Aim of the exercise: Write out the lines from the top of the material through the line with "mat.diffuse_color = colour", exactly and with nothing added.

### Information

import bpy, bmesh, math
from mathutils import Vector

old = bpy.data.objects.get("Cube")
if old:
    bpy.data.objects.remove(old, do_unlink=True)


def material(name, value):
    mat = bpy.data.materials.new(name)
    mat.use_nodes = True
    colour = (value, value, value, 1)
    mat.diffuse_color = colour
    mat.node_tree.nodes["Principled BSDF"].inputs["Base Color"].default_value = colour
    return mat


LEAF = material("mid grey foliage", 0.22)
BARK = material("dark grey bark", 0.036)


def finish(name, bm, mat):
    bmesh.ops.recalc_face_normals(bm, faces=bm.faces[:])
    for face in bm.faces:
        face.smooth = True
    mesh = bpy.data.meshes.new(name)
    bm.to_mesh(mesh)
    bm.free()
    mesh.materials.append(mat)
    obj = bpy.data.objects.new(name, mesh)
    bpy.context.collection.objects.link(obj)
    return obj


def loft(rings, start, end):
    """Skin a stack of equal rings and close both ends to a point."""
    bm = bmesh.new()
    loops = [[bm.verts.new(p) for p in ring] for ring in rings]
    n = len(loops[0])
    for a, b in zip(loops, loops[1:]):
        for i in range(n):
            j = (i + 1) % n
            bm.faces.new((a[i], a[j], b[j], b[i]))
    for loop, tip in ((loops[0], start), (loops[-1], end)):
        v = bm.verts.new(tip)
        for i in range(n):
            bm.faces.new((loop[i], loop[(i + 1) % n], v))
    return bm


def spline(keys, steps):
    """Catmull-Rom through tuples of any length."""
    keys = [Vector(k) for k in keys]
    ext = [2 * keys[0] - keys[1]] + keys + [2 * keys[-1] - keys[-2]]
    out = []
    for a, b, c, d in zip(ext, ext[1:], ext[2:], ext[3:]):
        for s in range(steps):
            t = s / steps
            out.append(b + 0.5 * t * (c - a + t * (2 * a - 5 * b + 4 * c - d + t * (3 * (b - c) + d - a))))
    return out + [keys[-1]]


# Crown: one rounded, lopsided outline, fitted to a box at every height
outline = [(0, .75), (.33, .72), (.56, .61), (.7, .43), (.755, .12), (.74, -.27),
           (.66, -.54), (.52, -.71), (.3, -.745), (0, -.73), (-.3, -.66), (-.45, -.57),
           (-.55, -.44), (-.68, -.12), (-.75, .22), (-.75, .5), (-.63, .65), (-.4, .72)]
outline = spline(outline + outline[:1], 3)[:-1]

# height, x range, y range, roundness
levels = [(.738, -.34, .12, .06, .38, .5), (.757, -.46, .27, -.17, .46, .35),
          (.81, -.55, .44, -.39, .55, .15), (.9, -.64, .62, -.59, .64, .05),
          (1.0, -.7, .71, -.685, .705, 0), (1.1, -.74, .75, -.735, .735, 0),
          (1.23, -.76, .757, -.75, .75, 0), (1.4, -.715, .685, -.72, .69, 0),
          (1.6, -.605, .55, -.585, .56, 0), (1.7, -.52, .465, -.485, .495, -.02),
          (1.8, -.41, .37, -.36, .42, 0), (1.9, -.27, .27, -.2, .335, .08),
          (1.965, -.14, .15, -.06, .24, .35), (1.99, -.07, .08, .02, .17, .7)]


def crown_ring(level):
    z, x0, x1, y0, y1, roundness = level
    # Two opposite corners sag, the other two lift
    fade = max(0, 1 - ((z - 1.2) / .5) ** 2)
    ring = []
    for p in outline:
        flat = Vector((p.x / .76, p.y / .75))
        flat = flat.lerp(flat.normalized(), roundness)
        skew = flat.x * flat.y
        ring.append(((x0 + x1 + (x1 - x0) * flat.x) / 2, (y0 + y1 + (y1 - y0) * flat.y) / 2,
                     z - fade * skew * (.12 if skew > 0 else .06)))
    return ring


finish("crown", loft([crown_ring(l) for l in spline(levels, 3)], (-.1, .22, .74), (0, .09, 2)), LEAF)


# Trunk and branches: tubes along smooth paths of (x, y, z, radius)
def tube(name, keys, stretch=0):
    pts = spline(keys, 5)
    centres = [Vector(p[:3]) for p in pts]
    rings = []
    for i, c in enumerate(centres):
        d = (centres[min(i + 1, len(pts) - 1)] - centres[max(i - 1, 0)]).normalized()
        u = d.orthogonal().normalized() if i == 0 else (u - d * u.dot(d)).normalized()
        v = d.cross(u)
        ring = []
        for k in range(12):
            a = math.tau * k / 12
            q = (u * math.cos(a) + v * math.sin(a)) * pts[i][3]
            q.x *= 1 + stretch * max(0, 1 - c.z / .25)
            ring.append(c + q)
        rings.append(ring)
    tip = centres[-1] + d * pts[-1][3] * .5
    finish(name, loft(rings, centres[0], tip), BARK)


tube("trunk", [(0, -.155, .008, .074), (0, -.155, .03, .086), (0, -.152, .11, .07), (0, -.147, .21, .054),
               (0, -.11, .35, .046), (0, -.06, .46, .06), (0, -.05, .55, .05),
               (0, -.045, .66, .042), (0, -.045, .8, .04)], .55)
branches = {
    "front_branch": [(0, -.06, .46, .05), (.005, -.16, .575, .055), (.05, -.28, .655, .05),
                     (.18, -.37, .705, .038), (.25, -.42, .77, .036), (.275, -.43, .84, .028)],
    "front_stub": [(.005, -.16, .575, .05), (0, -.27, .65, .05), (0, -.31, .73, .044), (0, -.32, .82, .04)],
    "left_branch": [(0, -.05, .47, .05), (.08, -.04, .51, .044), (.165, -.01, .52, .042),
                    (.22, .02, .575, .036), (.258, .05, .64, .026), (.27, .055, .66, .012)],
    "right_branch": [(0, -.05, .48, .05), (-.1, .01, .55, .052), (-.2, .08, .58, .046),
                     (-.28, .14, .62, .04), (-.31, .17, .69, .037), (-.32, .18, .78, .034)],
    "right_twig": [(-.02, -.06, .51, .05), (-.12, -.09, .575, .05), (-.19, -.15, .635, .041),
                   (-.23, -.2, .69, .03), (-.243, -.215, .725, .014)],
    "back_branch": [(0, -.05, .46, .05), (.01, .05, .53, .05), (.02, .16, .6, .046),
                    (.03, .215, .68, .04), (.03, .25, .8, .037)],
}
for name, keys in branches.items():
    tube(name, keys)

######

Answer to this problem:
import bpy, bmesh, math
from mathutils import Vector

old = bpy.data.objects.get("Cube")
if old:
    bpy.data.objects.remove(old, do_unlink=True)


def material(name, value):
    mat = bpy.data.materials.new(name)
    mat.use_nodes = True
    colour = (value, value, value, 1)
    mat.diffuse_color = colour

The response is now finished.